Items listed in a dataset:
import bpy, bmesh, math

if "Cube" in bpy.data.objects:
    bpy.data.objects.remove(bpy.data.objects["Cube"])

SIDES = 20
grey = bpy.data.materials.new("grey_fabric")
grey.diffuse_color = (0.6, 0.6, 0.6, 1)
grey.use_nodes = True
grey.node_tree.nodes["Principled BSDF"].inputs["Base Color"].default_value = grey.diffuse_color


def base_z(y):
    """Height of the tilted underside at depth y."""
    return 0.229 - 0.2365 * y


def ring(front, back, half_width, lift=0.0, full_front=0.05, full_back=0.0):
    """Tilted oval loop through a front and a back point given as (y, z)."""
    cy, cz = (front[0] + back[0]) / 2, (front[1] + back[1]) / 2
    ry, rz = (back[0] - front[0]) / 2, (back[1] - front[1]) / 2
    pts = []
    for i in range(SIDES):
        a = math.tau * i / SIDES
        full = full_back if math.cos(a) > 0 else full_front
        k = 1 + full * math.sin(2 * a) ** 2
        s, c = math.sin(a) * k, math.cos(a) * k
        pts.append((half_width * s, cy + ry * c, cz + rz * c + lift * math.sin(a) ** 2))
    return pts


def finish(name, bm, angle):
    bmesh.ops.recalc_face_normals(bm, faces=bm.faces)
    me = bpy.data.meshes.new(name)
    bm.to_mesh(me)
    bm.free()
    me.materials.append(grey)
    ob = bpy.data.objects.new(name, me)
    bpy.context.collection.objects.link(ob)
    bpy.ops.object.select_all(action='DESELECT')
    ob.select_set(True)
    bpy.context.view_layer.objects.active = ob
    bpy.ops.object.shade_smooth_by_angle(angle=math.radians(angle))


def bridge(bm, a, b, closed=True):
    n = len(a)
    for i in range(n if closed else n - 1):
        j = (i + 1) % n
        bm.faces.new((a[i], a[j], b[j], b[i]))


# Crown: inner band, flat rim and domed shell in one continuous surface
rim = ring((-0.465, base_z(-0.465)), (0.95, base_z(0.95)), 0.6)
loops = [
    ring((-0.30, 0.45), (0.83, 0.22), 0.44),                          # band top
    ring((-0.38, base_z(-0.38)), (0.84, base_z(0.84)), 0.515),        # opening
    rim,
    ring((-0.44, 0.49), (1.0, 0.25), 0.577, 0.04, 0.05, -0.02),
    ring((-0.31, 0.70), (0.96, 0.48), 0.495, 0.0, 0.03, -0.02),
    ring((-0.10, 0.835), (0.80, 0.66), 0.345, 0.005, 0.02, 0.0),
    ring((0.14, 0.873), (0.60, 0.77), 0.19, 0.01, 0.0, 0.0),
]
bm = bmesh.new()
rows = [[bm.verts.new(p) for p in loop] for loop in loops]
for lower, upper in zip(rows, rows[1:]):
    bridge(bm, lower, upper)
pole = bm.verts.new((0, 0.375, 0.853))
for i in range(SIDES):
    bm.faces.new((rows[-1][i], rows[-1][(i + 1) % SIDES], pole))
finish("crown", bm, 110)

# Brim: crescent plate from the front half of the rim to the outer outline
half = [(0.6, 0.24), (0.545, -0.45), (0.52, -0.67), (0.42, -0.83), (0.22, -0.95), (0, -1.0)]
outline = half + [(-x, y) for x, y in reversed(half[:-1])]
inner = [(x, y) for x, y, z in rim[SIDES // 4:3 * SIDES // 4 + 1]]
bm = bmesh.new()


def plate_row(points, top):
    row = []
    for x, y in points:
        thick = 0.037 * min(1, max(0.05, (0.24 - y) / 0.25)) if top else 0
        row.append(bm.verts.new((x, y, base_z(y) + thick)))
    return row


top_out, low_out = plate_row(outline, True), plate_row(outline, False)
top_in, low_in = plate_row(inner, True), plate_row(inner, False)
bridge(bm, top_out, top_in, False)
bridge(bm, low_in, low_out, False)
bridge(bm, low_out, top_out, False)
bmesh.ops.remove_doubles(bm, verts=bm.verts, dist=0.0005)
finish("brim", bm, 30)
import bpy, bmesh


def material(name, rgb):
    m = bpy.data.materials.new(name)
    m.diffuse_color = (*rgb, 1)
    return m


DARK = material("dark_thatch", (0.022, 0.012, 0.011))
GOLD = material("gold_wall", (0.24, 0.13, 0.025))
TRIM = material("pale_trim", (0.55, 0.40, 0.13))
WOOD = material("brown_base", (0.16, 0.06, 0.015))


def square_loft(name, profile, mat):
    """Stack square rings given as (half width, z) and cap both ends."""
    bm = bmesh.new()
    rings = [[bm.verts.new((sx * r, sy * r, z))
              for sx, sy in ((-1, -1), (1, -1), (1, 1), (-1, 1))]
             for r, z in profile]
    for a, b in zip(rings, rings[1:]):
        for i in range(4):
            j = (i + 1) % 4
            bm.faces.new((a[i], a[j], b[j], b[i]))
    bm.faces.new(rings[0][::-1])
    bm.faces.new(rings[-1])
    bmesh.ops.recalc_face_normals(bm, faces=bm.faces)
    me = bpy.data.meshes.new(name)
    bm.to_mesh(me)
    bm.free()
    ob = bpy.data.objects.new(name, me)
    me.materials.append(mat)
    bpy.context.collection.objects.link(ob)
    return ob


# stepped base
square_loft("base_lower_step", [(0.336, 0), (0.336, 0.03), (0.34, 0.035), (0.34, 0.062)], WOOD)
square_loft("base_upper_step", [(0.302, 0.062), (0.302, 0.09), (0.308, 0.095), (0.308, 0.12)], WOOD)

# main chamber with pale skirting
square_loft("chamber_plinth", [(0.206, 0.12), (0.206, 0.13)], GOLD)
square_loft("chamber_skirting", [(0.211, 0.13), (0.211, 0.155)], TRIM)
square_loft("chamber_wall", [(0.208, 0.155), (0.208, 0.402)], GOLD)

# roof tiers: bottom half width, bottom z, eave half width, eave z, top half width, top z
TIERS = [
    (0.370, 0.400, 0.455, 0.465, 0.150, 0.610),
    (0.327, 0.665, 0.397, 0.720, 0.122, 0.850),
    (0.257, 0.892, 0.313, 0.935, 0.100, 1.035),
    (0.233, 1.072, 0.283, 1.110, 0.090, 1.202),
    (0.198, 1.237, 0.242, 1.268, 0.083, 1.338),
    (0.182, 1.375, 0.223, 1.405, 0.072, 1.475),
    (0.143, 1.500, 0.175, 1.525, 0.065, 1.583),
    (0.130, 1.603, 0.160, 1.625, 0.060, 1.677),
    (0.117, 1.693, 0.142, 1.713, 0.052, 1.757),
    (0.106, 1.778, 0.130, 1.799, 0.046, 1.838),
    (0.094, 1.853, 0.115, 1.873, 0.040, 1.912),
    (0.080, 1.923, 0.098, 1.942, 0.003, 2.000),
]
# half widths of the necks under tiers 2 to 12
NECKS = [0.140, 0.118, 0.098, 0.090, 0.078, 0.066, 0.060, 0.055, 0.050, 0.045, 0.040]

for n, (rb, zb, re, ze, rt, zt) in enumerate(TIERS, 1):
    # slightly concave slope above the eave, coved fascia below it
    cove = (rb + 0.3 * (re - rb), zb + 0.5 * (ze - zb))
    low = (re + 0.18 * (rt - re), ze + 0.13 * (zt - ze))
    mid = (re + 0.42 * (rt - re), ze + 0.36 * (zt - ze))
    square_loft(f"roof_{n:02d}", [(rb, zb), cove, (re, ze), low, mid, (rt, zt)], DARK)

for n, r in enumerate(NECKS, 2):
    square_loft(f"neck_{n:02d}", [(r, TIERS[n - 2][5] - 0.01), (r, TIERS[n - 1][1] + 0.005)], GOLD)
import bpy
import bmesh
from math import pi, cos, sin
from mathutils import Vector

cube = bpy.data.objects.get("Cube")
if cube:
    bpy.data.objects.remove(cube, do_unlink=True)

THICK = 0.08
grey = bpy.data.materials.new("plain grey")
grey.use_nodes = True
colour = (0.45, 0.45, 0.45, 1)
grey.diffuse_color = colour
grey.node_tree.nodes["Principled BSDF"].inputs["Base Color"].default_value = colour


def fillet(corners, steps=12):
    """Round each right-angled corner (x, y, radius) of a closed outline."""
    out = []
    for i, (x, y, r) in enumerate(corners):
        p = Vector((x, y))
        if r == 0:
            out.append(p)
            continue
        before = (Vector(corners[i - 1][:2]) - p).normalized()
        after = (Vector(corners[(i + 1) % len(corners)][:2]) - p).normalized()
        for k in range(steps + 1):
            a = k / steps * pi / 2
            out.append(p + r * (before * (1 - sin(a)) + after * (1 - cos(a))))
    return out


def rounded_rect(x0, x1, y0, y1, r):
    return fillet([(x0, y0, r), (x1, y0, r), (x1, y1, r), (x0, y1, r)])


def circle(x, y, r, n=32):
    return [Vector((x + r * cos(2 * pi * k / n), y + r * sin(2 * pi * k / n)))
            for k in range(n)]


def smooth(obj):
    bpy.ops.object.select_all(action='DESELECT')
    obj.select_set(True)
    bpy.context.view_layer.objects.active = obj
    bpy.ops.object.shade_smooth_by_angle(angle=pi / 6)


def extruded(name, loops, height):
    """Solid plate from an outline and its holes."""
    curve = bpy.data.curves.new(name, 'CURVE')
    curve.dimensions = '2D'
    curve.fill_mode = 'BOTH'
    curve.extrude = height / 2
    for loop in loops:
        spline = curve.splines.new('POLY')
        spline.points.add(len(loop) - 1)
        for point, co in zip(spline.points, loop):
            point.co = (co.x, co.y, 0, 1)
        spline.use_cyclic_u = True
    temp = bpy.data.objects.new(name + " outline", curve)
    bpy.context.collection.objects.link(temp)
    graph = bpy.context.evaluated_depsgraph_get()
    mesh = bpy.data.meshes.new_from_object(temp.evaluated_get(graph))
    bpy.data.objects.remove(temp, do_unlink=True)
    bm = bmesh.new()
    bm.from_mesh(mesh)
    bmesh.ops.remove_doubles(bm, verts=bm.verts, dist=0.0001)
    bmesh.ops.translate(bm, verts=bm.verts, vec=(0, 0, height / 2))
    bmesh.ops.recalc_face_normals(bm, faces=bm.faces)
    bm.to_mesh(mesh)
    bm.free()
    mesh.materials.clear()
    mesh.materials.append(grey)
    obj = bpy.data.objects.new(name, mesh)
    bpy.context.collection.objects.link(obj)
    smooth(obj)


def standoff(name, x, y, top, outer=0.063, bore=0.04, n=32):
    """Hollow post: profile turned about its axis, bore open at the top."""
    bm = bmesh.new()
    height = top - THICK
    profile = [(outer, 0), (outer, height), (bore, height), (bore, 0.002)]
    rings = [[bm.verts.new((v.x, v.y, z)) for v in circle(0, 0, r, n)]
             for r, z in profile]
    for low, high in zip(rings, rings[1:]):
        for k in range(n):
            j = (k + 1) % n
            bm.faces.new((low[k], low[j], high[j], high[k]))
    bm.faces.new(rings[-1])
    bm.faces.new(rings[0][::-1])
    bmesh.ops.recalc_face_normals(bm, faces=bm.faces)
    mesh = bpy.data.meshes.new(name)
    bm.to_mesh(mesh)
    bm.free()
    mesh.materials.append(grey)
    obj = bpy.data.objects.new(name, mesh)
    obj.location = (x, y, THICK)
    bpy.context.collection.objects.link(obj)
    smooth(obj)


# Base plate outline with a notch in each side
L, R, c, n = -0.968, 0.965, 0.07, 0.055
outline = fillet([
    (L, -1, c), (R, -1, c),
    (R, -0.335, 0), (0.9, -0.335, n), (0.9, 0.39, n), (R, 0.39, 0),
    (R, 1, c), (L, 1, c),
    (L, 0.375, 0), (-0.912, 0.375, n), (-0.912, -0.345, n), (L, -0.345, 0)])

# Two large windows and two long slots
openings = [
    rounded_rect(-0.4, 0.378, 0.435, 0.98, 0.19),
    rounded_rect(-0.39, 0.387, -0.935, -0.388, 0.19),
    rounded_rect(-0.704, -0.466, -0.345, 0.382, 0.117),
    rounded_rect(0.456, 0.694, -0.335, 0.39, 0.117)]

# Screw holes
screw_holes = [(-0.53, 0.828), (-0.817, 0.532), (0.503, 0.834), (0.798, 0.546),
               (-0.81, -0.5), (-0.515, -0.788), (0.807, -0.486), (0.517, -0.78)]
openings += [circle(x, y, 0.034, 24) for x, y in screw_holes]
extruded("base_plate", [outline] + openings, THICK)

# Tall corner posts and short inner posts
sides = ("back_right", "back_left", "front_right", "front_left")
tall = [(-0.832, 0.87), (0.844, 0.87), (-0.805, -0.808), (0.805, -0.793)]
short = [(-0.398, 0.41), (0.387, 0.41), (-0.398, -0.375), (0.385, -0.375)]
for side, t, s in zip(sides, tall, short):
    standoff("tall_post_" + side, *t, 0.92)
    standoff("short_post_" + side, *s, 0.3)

* Work instruction
Retrieve every line above holding the word "outer".

* Exercise answer
# Brim: crescent plate from the front half of the rim to the outer outline
def standoff(name, x, y, top, outer=0.063, bore=0.04, n=32):
    profile = [(outer, 0), (outer, height), (bore, height), (bore, 0.002)]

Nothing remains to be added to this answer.